  • The Township is required to begin additional testing for Water Quality Parameters (WQP) Tap Sampling beginning this July. This new testing will be required because the Township purchases water for the southern service areas from the City of Grand Rapids, and the City is required to utilize corrosion control due to the lead service lines within their water system. Corrosion control for Grand Rapids consists of the addition of a polymer to the finished water that coats the interior of the distribution system, thereby creating a barrier that prevents lead and copper from leaching into the drinking water. (You may recall that this was the issue in Flint when they switched water supplies and their new supply was more corrosive and allowed lead and copper to leach into the public water.)
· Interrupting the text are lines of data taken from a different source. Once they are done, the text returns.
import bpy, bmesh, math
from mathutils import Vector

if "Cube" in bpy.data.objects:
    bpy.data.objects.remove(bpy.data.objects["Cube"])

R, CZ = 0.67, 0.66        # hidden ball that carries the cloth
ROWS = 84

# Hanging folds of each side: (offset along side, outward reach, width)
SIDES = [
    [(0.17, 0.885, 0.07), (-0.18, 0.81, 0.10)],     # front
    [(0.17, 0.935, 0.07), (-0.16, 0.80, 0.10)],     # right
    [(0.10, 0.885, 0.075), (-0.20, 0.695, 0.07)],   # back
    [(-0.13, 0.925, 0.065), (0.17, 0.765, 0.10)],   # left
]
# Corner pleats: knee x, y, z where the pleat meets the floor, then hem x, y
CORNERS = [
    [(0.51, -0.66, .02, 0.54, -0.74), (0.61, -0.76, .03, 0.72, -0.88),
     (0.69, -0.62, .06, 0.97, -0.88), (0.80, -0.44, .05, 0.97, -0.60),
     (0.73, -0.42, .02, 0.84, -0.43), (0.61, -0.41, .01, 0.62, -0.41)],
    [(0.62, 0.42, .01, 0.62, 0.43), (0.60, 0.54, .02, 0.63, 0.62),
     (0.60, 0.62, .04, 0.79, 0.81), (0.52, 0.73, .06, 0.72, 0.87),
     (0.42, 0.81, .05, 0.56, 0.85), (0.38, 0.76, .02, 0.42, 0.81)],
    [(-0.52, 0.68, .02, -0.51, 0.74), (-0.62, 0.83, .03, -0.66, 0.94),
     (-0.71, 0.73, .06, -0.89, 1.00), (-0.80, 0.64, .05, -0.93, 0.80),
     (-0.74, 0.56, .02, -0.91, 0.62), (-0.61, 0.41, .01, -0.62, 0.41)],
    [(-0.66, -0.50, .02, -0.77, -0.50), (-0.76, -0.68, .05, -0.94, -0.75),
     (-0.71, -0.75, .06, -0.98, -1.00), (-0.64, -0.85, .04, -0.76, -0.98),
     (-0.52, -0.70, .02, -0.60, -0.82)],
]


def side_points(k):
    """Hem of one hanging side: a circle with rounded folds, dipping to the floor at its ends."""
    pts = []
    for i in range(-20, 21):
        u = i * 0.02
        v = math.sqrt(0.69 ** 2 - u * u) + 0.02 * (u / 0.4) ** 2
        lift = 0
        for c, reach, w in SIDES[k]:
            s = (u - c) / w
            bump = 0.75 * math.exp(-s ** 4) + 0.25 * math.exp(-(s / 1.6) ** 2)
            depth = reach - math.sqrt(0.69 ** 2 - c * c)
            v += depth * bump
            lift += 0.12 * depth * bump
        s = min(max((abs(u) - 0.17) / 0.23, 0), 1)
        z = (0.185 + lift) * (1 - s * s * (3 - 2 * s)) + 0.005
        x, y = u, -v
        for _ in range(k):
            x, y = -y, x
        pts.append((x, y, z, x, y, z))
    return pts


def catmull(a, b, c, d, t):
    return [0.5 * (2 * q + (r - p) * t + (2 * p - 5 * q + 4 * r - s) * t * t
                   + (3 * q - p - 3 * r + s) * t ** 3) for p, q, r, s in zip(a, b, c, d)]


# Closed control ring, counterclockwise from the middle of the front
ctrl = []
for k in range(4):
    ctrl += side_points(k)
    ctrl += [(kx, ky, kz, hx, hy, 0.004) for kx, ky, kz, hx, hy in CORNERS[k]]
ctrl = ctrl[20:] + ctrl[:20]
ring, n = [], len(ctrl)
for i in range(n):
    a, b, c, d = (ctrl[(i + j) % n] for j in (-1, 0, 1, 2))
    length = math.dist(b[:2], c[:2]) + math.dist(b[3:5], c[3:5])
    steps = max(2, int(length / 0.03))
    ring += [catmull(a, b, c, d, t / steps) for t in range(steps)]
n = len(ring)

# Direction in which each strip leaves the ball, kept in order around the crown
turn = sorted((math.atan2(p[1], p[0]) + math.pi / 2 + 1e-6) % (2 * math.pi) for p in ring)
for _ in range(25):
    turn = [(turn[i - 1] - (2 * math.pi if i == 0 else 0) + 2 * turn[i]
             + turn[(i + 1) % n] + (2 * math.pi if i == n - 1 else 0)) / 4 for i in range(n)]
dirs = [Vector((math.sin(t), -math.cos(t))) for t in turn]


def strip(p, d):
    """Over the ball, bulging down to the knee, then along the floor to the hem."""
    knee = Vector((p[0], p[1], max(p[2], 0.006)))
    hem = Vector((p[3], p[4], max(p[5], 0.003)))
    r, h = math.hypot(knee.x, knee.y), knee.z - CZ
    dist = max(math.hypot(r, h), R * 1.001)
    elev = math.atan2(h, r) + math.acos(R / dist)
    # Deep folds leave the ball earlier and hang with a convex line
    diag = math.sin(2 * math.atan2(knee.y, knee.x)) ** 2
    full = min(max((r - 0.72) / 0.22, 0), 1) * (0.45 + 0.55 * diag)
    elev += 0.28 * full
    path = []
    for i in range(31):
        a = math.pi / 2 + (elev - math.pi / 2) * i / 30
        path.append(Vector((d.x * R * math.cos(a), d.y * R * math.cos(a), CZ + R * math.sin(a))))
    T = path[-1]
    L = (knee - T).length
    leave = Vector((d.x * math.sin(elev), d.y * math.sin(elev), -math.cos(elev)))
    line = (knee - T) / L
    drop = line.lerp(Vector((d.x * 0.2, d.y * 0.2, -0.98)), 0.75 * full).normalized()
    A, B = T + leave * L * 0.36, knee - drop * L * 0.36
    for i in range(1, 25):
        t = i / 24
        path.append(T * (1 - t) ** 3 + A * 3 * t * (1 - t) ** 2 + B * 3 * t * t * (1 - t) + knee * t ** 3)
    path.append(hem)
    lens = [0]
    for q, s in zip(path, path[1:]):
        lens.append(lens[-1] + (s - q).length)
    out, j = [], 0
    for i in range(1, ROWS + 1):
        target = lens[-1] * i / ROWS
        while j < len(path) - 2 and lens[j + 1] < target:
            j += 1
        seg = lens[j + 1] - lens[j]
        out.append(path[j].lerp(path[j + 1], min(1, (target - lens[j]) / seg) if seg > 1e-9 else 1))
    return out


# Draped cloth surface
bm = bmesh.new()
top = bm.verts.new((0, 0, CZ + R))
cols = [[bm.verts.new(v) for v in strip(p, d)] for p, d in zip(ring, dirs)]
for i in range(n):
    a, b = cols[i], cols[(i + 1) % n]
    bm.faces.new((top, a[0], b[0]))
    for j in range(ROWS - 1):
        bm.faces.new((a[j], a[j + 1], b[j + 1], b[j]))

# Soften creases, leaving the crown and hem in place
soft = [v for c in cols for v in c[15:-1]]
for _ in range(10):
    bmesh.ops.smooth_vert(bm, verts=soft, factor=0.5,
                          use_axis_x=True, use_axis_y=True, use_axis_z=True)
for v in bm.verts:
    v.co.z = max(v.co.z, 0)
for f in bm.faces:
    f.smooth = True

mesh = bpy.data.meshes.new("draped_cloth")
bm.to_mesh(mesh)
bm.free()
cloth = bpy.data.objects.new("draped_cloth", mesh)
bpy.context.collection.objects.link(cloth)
  • The EPA’s Unregulated Contaminant Monitoring Rule (UCMR) continues to trudge forward, beginning the next phase of testing. The EPA uses this program to collect and evaluate nationally representative data for contaminants suspected to be present in drinking water, but that do not have regulatory standards. 

Currently, water systems nationally are completing requirements under UCMR4, the 4th phase of the program. The Township’s water system was, again, selected by EPA to be one of the pilot systems prior to implementation of UCMR5. This requires testing +/- 2 years in advance of the rule phase being implemented nationally. The Townships is required to pay analytical cost of around $4,500 for each round and shipping costs of almost $900. ( Samples must be analyzed by an EPA approved lab, none of which are in Michigan. The Township’s samples are shipped to Indianapolis .)

2020 - 2024 Road Projects
The Ottawa County Road Commission (OCRC) distributed their 2020 – 2024 Strategic Improvement Plan (SIP). Highlights of the SIP for the Township include the following:

2020 :
  • Lakeshore Drive resurface from Rosy Mound Drive to Buchanan Street (2.7 miles)

2021 :
  • Mercury Drive resurface from Comstock Street to City limits (1.7 miles)
  • Fillmore Street resurface from US-31 to 120th Avenue (4.0 miles)
  • Lakeshore Drive resurface from Buchanan Street to Fillmore Street (3.1 miles)
2022 :
  • 152nd Avenue seal coat south of Lincoln Street (0.3 miles)
  • 152nd Avenue seal coat from Mercury Drive to Robbins Road (0.7 miles)
  • 168th Avenue seal coat from Buchanan Street to Ferris Street (2.0 miles)
  • Buchanan Street seal coat from Lakeshore Drive to US-31 (1.4 miles)
  • Fillmore Street seal coat from Hiawatha Drive to US-31 (2.2 miles)
  • Groesbeck Street seal coat from 160th Avenue to Mercury Drive (1.3 miles)
  • Hiawatha Drive seal coat from Fillmore Street to Lakeshore Drive (1 mile)
  • Johnson Street seal coat from 168th Avenue east to end (0.5 miles)
  • Pierce Street seal coat Lakeshore Drive to 168th Avenue (0.8 miles)
  • Robbins Road seal coat from Mercury Drive to 152nd Avenue (0.8 miles)
  • Winans Street seal coat from 168th Avenue to 152nd Avenue (2.1 miles)

2023 :
  • Mercury Drive resurface from Comstock Street to 144th Avenue (1.7 miles)
  • Ferris Street resurface from US-31 to 152nd Avenue (2.0 miles)
  • Lincoln Street resurface from Lakeshore Drive to US-31 (0.8 miles)
  • 152nd Avenue resurface from Lincoln Street to Groesbeck Street (1.8 miles)

2024 :
  • Lincoln Street resurface from US-31 to 144th Avenue (2.8 miles)
Open House

To mark the opening of the Ottawa County Diversity, Equity & Inclusion (DEI) Office, Ottawa County will hold an open house on Tuesday, August 27 th from 3:00 p.m. to 5:00 p.m. 

The location will be at the Main Conference Room of the Ottawa County Fillmore Complex.

Brief remarks will be made at 4:00 p.m. to commemorate the establishment of the first DEI Department of Ottawa County.
(616) 842-5988   | info@ght.org | www.ght.org